The Senate Judiciary Committee has released transcripts and communciations with nine witnesses interviewed over the course of its investigation into Donald Trump, Jr.’s June 9, 2016 Trump Tower meeting. The materials are available at the committee’s website and below.
If prosecutors were to “flip” Michael Cohen into a cooperating witness against the president, how would they go about doing it?
In the midst of an apparent congressional effort to undermine the Mueller investigation, it’s a good time to review some legal, normative, and historical standards in an effort to measure how, once again, we may be boldly going where no one has gone before.
The special counsel wants to interview the president. How will it play out?
There are reasons to be cautious about the 49 questions that Special Counsel Robert Mueller wishes to pose to President Trump in an interview, as the New York Times reported Monday evening.
Whether Russia can claim immunity in the DNC’s lawsuit may turn on “where” the DNC was hacked. Precedent in the D.C. Circuit indicates that answering that question isn’t easy.
The committee majority’s report adds little new substantive information updating the narrative of what happened surrounding Russian interference in the election.

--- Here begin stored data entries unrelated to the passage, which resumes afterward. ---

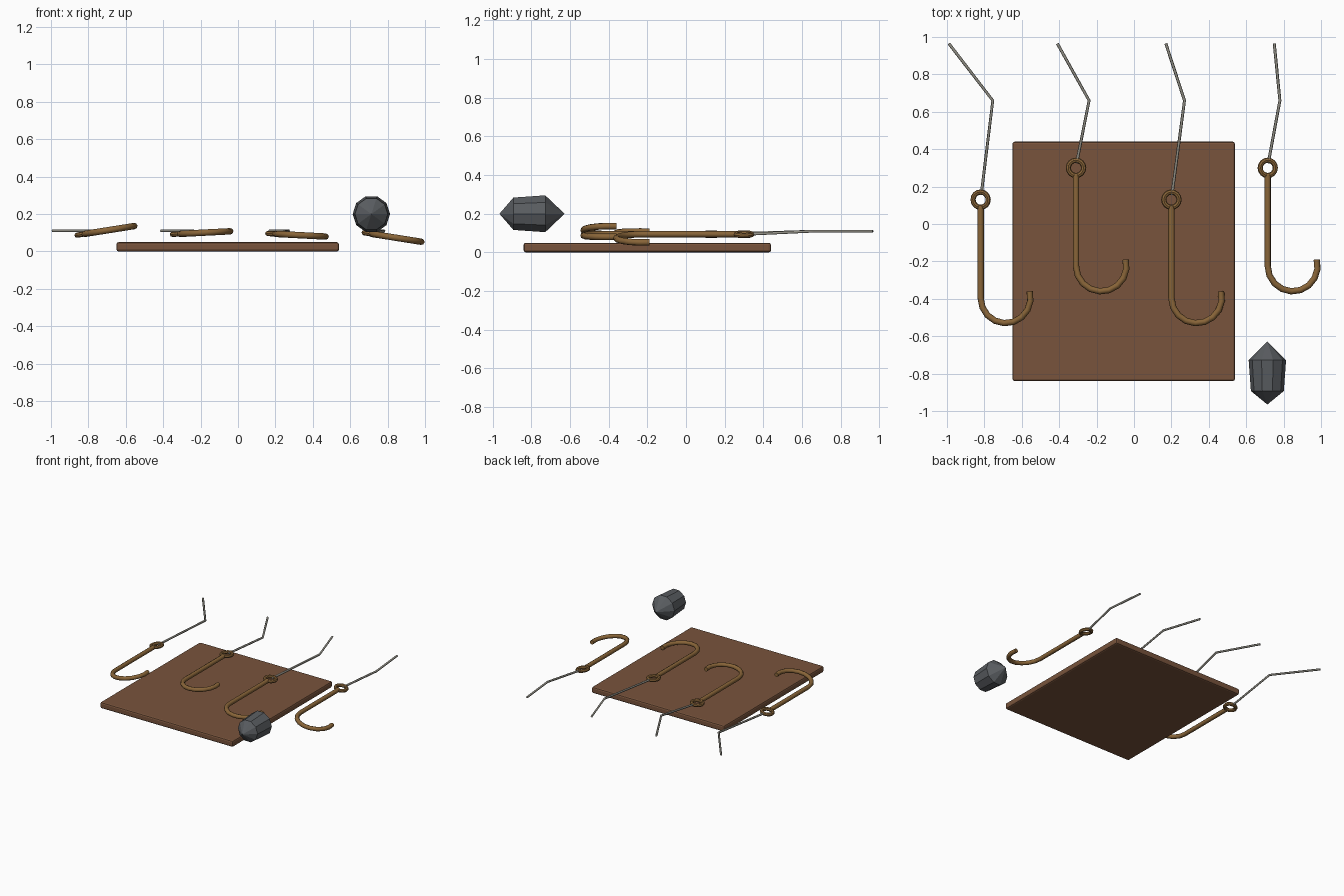
import bpy, bmesh
from math import sin, cos, pi, radians
from mathutils import Matrix

cube = bpy.data.objects.get("Cube")
if cube:
    bpy.data.objects.remove(cube, do_unlink=True)


def material(name, rgb):
    m = bpy.data.materials.new(name)
    m.use_nodes = True
    m.diffuse_color = (*rgb, 1)
    m.node_tree.nodes["Principled BSDF"].inputs["Base Color"].default_value = (*rgb, 1)
    return m


WOOD = material("brown wood", (0.19, 0.088, 0.045))
BRONZE = material("bronze", (0.25, 0.13, 0.04))
LINE = material("grey line", (0.29, 0.28, 0.24))
LEAD = material("dark lead", (0.10, 0.108, 0.118))


def tube(name, points, radius, mat, resolution):
    """Round rod swept along a polyline, turned into a mesh."""
    data = bpy.data.curves.new(name, "CURVE")
    data.dimensions = "3D"
    data.bevel_depth = radius
    data.bevel_resolution = resolution
    data.use_fill_caps = True
    spline = data.splines.new("POLY")
    spline.points.add(len(points) - 1)
    for point, co in zip(spline.points, points):
        point.co = (*co, 1)
    data.materials.append(mat)
    obj = bpy.data.objects.new(name, data)
    bpy.context.collection.objects.link(obj)
    bpy.ops.object.select_all(action="DESELECT")
    obj.select_set(True)
    bpy.context.view_layer.objects.active = obj
    bpy.ops.object.convert(target="MESH")
    obj = bpy.context.object
    obj.data.shade_flat()
    return obj


# Wooden board with slightly eased edges
bpy.ops.mesh.primitive_cube_add(size=1, location=(-0.055, -0.2, 0.025))
board = bpy.context.object
board.name = "board"
board.scale = (1.19, 1.28, 0.05)
bpy.ops.object.transform_apply(location=False, rotation=False, scale=True)
board.data.materials.append(WOOD)
bevel = board.modifiers.new("eased edges", "BEVEL")
bevel.width = 0.012
bevel.segments = 2

# Hooks: eye ring, shank and bend, each rolled about its own shank
BEND = 0.135
hook_path = [(0, -0.035, 0)]
for i in range(10):
    a = pi + radians(195) * i / 9
    hook_path.append((BEND + BEND * cos(a), -0.525 + BEND * sin(a), 0))

# eye x, eye y, roll in degrees, line knee x, line end x
HOOKS = [
    (-0.82, 0.13, -9, -0.755, -0.99),
    (-0.31, 0.30, -3, -0.24, -0.41),
    (0.20, 0.13, 3, 0.27, 0.17),
    (0.715, 0.30, 9, 0.78, 0.75),
]
for n, (x, y, roll, knee, end) in enumerate(HOOKS, 1):
    place = Matrix.Translation((x, y, 0.094)) @ Matrix.Rotation(radians(roll), 4, "Y")
    hook = tube(f"hook_{n}", hook_path, 0.017, BRONZE, 2)
    hook.matrix_world = place

    bpy.ops.mesh.primitive_torus_add(major_radius=0.041, minor_radius=0.014,
                                     major_segments=16, minor_segments=8)
    eye = bpy.context.object
    eye.name = f"hook_eye_{n}"
    eye.matrix_world = place
    eye.data.materials.append(BRONZE)

    # Bent line leading away from the eye
    tube(f"line_{n}", [(x + 0.003, y + 0.025, 0.094), (knee, 0.66, 0.11), (end, 0.965, 0.11)],
         0.008, LINE, 1)

# Lead sinker: ten-sided body with a point at each end
bm = bmesh.new()
SIDES = 10
rings = []
for y, r in [(-0.728, 0.1), (-0.893, 0.088)]:
    rings.append([bm.verts.new((0.713 + r * cos(2 * pi * i / SIDES), y,
                                0.2 + r * sin(2 * pi * i / SIDES))) for i in range(SIDES)])
back = bm.verts.new((0.713, -0.628, 0.2))
front = bm.verts.new((0.713, -0.965, 0.2))
for i in range(SIDES):
    j = (i + 1) % SIDES
    bm.faces.new((rings[0][i], rings[0][j], rings[1][j], rings[1][i]))
    bm.faces.new((back, rings[0][j], rings[0][i]))
    bm.faces.new((front, rings[1][i], rings[1][j]))
bmesh.ops.recalc_face_normals(bm, faces=bm.faces[:])
mesh = bpy.data.meshes.new("sinker")
bm.to_mesh(mesh)
bm.free()
mesh.materials.append(LEAD)
bpy.context.collection.objects.link(bpy.data.objects.new("sinker", mesh))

Over the last two weeks, lawmakers have introduced two separate bills that would require the special counsel and the Justice Department to provide reports to Congress if the special counsel is fired.